For junior Brent Bjorndahl, his most treasured childhood memories involve playing golf with his father in Palm Springs, California. They would always play the same 18 holes every year on his birthday at the Desert Princess Country Club, Bjorndahl said.
These early father-son golf outings served as Bjorndahl’s introduction to the sport. With time, his interest in golf deepened and at 10 years old, Bjorndahl, an Orange County native, started practicing and taking lessons at Tustin Ranch Golf Club.
His instructor at the club was Ming Lao, who is now the head coach of the men’s and women’s golf team at Chapman.
During Bjorndahl’s junior year of high school, he started talking with Lao about pursuing golf in college. Lao was already coaching golf at Chapman, so he encouraged Bjorndahl to apply.
For Bjorndahl, that “was a really big incentive” to go to Chapman.
“I’ve been around Brent and guiding him since he was 10 years old,” Lao said. “It’s been a long journey.”
Now a junior at Chapman, Bjorndahl juggles six classes, an on-campus job as an assistant to Sheryl Bourgeois, executive vice president of University Advancement and a hectic golf schedule, crediting Lao.
“Ming has done a really good job letting guys have their freedom and do their thing. The team is also very academic oriented,” Bjorndahl said. “If you have a big test or a project due and you need to miss something, you can. I never have to worry about my grades being in jeopardy.”
Throughout Lao’s years coaching him, Bjorndahl went from initially scoring in the 90s to scoring in the 70s or 60s. He was also named a Southern California Intercollegiate Athletic Conference (SCIAC) Scholar Athlete in both his freshman and sophomore years at Chapman.
But being on the golf team has proved to be challenging at times, Bjorndahl said.
In a recent dual round match against California Lutheran University Feb. 12 at the Tierra Rejada Golf Club in Ventura County, Bjorndahl lost. Bjorndahl came in seventh place out of 17 at seven over par.
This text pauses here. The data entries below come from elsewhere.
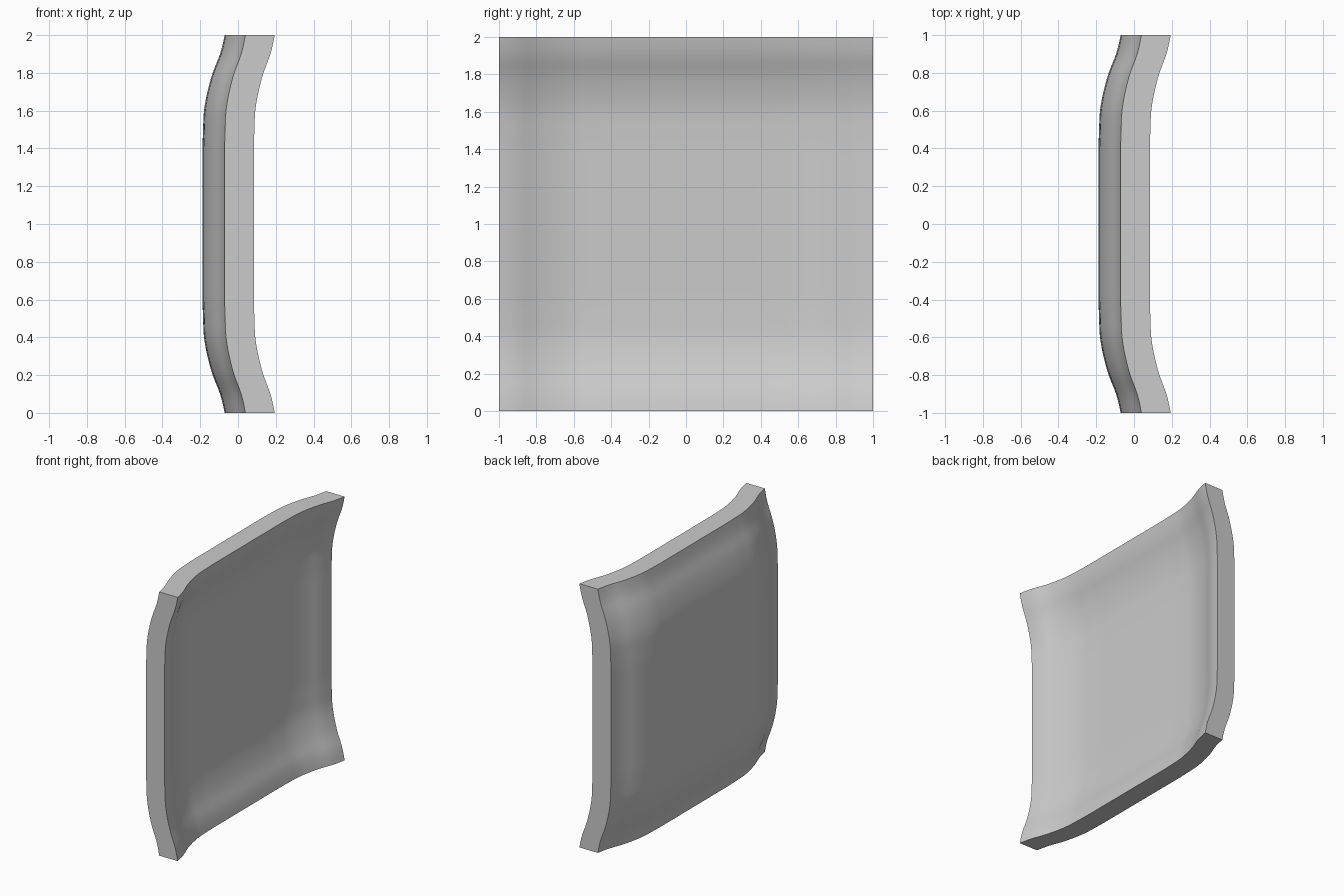
import bpy
import bmesh
import math

cube = bpy.data.objects.get("Cube")
if cube:
    bpy.data.objects.remove(cube, do_unlink=True)

DIVISIONS = 60
THICKNESS = 0.155
BACK = -0.188

# Rise of the curled rim, sampled every 0.1 from 0.4 of the half width outwards
RIM = [0, 0, 0.003, 0.008, 0.026, 0.054, 0.093, 0.117, 0.13]


def rim_rise(u):
    """Smooth Catmull-Rom curve through the rim samples."""
    s = max(0.0, (abs(u) - 0.4) * 10)
    i = min(int(s), 5)
    t = s - i
    a, b, c, d = RIM[i:i + 4]
    return b + 0.5 * t * (c - a + t * (2 * a - 5 * b + 4 * c - d
                                       + t * (3 * (b - c) + d - a)))


# Grey surface colour
grey = bpy.data.materials.new("plain_grey")
grey.use_nodes = True
grey.diffuse_color = (0.6, 0.6, 0.6, 1)
grey.node_tree.nodes["Principled BSDF"].inputs["Base Color"].default_value = (0.6, 0.6, 0.6, 1)

# Upright dished sheet
bm = bmesh.new()
bmesh.ops.create_grid(bm, x_segments=DIVISIONS, y_segments=DIVISIONS, size=1)
for v in bm.verts:
    y, z = v.co.x, v.co.y
    fy, fz = rim_rise(y), rim_rise(z)
    v.co = (BACK + fy + fz - 0.5 * fy * fz, y, z + 1)

# Thickness with flat side walls
result = bmesh.ops.extrude_face_region(bm, geom=bm.faces[:], use_keep_orig=True)
front = [g for g in result["geom"] if isinstance(g, bmesh.types.BMVert)]
bmesh.ops.translate(bm, verts=front, vec=(THICKNESS, 0, 0))
bmesh.ops.recalc_face_normals(bm, faces=bm.faces[:])

mesh = bpy.data.meshes.new("dished_panel")
bm.to_mesh(mesh)
bm.free()
mesh.materials.append(grey)
panel = bpy.data.objects.new("dished_panel", mesh)
bpy.context.collection.objects.link(panel)

# Smooth faces, crisp outer edges
bpy.ops.object.select_all(action="DESELECT")
panel.select_set(True)
bpy.context.view_layer.objects.active = panel
bpy.ops.object.shade_smooth_by_angle(angle=math.radians(30))
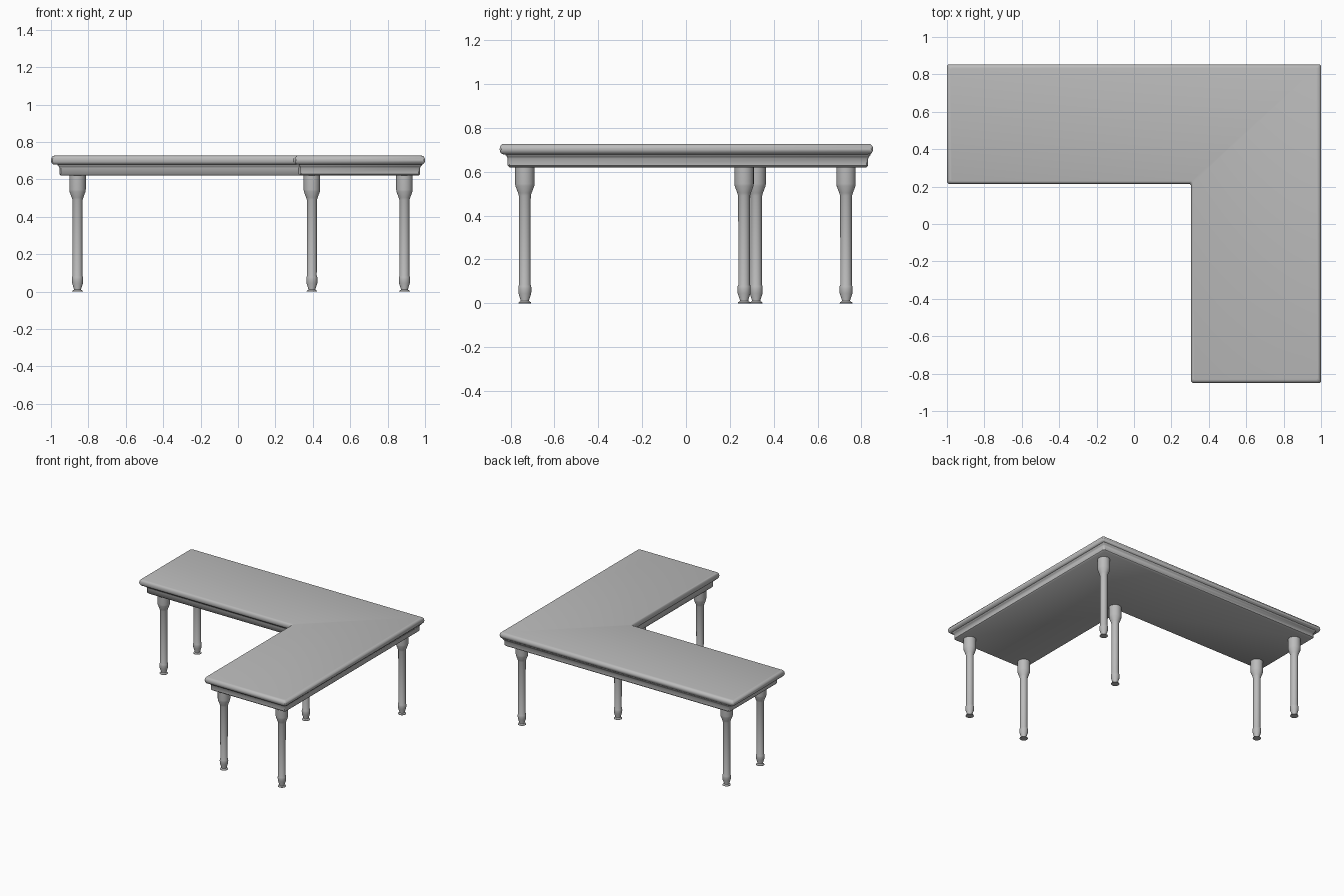
import bpy, bmesh, math
from mathutils import Vector

cube = bpy.data.objects.get("Cube")
if cube:
    bpy.data.objects.remove(cube)

grey = bpy.data.materials.new("warm_free_grey")
grey.name = "plain_grey"
grey.use_nodes = True
COLOUR = (0.5, 0.5, 0.5, 1)
grey.diffuse_color = COLOUR
grey.node_tree.nodes["Principled BSDF"].inputs["Base Color"].default_value = COLOUR


def finish(name, bm):
    bmesh.ops.recalc_face_normals(bm, faces=bm.faces[:])
    mesh = bpy.data.meshes.new(name)
    bm.to_mesh(mesh)
    bm.free()
    mesh.materials.append(grey)
    obj = bpy.data.objects.new(name, mesh)
    bpy.context.collection.objects.link(obj)
    bpy.ops.object.select_all(action="DESELECT")
    obj.select_set(True)
    bpy.context.view_layer.objects.active = obj
    bpy.ops.object.shade_smooth_by_angle(angle=math.radians(40))
    return obj


def l_outline(left, right, front, back, cut=0.008):
    """L-shaped loop, inset per side, with small clipped corners."""
    x0, x1, xi = -1 + left, 1 - right, 0.305 + left * 0.6
    y0, y1, yi = -0.85 + front, 0.853 - back, 0.215 + front * 0.8
    corners = [Vector(p) for p in
               ((x0, yi), (xi, yi), (xi, y0), (x1, y0), (x1, y1), (x0, y1))]
    loop = []
    for i, c in enumerate(corners):
        for other in (corners[i - 1], corners[(i + 1) % 6]):
            loop.append(c + (other - c).normalized() * cut)
    return loop


def loft(name, rings):
    """Skin a stack of (outline, height) rings and close both ends."""
    bm = bmesh.new()
    loops = [[bm.verts.new((p.x, p.y, z)) for p in pts] for pts, z in rings]
    n = len(loops[0])
    for a, b in zip(loops, loops[1:]):
        for i in range(n):
            j = (i + 1) % n
            bm.faces.new((a[i], a[j], b[j], b[i]))
    bm.faces.new(loops[0])
    bm.faces.new(loops[-1])
    return finish(name, bm)


# Worktop with a rounded edge
top_rings = []
for i in range(9):
    a = math.radians(-90 + 180 * i / 8)
    d = 0.018 * (1 - math.cos(a))
    top_rings.append((l_outline(d, d, d, d), 0.703 + 0.024 * math.sin(a)))
loft("worktop", top_rings)

# Apron with a cove under the worktop and an eased lower edge
apron_rings = []
for extra, z in ((0.008, 0.62), (0, 0.628), (0, 0.66), (-0.004, 0.668),
                 (-0.01, 0.674), (-0.012, 0.685)):
    apron_rings.append((l_outline(0.046 + extra, 0.027 + extra,
                                  0.037 + extra, 0.022 + extra), z))
loft("apron", apron_rings)

# Turned legs: (radius, height) profile spun around the leg axis
PROFILE = [(0.029, 0), (0.028, 0.004), (0.019, 0.01), (0.019, 0.014),
           (0.029, 0.045), (0.03, 0.065), (0.029, 0.078), (0.026, 0.085),
           (0.027, 0.49), (0.031, 0.503), (0.043, 0.535), (0.044, 0.545),
           (0.044, 0.625)]
LEGS = {
    "left_arm_back_leg": (-0.858, 0.73),
    "left_arm_front_leg": (-0.858, 0.32),
    "outer_corner_leg": (0.89, 0.73),
    "inner_corner_leg": (0.395, 0.265),
    "front_arm_inner_leg": (0.395, -0.735),
    "front_arm_outer_leg": (0.89, -0.735),
}
SIDES = 24
for name, (x, y) in LEGS.items():
    rings = []
    for r, z in PROFILE:
        angles = [math.tau * k / SIDES for k in range(SIDES)]
        rings.append(([Vector((x + r * math.cos(a), y + r * math.sin(a)))
                       for a in angles], z))
    loft(name, rings)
Despite that, the team came back with a second place position at the Industry Hills Golf Club, playing a quad match Feb. 15 against Whittier College, Pomona-Pitzer College and University of La Verne. The team placed second.
Bjorndahl said joining the team was a learning curve for him. He used to get nervous before big matches, he said. Now, he makes time to practice, which helps him feel prepared.
Lao, proud of Bjorndahl, says his success comes from his work ethic. Bjorndahl is one of the hardest-working golfers on the team Lao said.
“The best players work the hardest. You need to out-work everyone else in order to be great,” Lao said. “Brent is the perfect example of a great teammate.”